*** Begin section ***

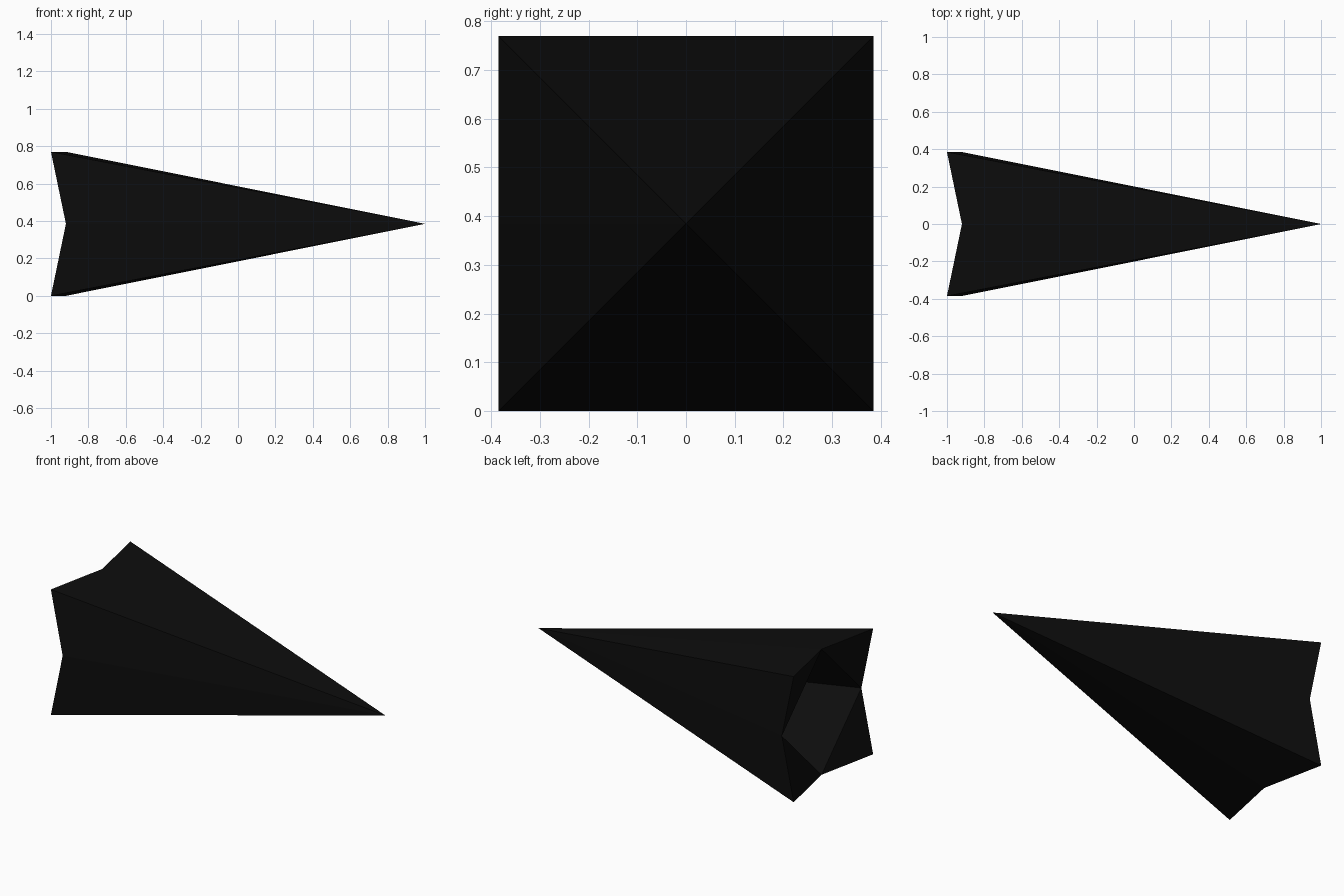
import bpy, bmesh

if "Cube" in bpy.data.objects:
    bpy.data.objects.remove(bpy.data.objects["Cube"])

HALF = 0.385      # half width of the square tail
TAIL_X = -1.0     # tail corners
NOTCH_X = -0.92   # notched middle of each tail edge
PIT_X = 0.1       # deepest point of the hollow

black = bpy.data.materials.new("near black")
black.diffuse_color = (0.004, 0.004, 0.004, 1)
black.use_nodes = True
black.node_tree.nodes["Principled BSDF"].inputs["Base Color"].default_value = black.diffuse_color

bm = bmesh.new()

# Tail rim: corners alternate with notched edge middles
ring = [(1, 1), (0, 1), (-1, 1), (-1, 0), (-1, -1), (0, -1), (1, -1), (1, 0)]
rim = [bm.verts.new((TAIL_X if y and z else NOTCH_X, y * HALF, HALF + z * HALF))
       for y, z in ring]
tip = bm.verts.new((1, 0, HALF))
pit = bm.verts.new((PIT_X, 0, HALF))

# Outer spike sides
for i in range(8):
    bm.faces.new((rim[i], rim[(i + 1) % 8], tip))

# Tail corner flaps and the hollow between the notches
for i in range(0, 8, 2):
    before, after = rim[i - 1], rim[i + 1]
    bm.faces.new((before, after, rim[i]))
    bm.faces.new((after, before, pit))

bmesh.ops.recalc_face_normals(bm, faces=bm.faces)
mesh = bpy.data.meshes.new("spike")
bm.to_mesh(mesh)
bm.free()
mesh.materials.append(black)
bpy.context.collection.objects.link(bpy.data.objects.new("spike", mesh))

*** End section ***
*** Begin section ***

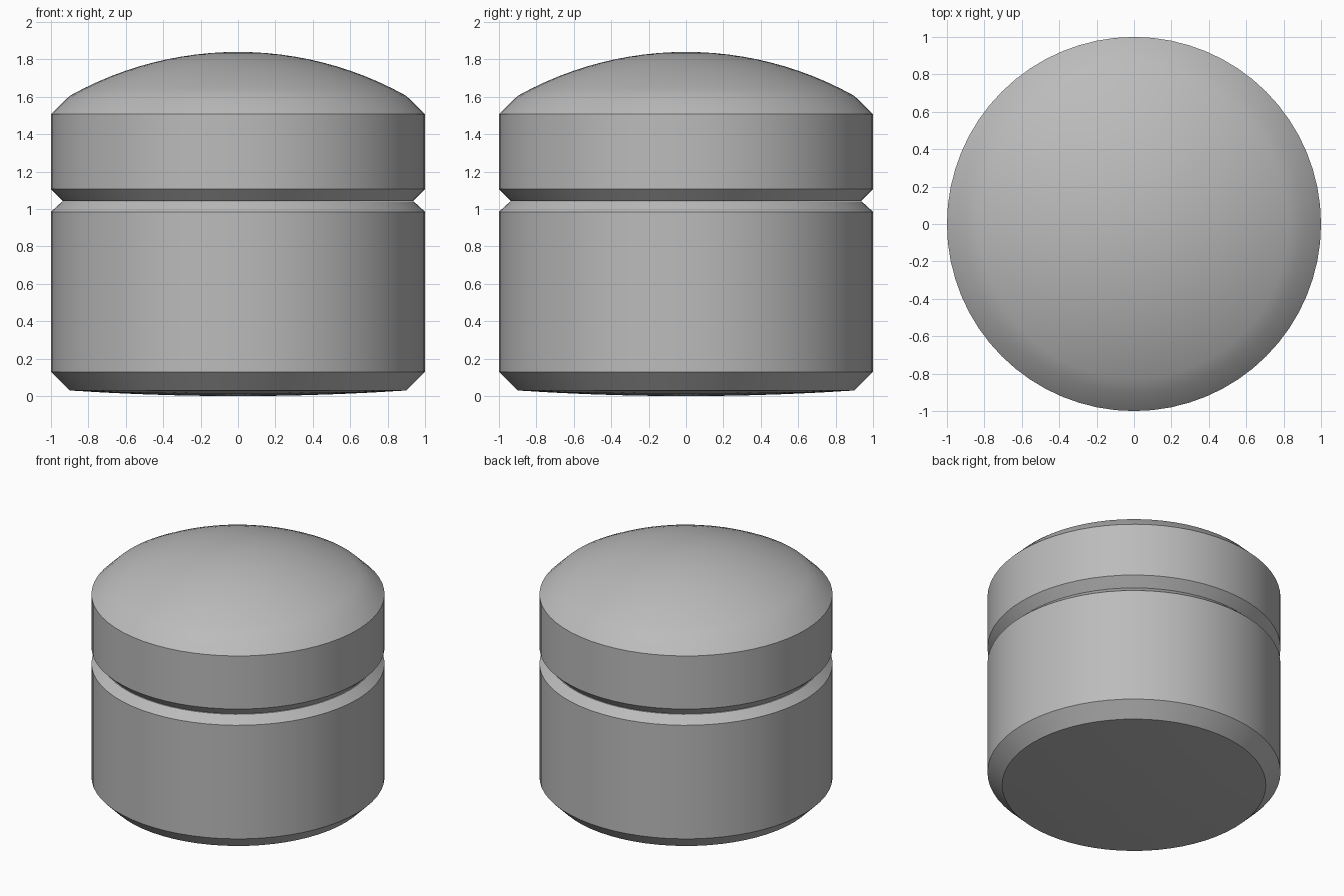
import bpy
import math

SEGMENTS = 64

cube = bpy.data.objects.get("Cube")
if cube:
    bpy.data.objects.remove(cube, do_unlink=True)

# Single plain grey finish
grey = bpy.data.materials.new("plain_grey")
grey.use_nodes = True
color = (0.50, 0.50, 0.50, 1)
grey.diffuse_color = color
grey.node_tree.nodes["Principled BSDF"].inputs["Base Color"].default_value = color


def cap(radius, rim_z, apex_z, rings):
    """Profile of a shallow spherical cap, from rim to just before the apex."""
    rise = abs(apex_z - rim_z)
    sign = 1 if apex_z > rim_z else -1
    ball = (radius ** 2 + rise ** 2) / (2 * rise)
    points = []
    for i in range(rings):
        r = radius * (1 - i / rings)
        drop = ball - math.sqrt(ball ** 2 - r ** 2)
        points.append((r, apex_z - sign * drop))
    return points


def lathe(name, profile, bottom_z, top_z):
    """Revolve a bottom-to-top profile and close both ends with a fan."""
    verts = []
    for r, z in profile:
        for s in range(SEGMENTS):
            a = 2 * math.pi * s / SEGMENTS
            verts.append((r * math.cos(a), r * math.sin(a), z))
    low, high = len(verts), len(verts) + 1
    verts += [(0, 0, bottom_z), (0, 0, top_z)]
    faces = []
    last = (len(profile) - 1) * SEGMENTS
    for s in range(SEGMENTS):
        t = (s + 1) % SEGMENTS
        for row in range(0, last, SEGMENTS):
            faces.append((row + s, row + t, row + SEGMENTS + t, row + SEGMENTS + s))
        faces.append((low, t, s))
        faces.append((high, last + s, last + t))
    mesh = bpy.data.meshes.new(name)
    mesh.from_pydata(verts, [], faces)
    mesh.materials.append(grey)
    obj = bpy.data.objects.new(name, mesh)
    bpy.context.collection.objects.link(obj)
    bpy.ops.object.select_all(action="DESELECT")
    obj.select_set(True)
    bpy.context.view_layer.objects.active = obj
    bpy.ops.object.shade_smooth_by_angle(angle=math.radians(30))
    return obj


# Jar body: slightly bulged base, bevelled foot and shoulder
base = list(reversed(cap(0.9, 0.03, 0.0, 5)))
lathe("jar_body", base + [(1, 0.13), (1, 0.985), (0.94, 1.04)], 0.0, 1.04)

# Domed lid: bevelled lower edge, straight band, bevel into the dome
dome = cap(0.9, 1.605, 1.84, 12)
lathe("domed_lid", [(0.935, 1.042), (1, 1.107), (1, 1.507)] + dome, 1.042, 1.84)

*** End section ***

Exercise objective. Show every line of the listing containing the string "SEGMENTS" by copying it.

Solved exercise.
SEGMENTS = 64
        for s in range(SEGMENTS):
            a = 2 * math.pi * s / SEGMENTS
    last = (len(profile) - 1) * SEGMENTS
    for s in range(SEGMENTS):
        t = (s + 1) % SEGMENTS
        for row in range(0, last, SEGMENTS):
            faces.append((row + s, row + t, row + SEGMENTS + t, row + SEGMENTS + s))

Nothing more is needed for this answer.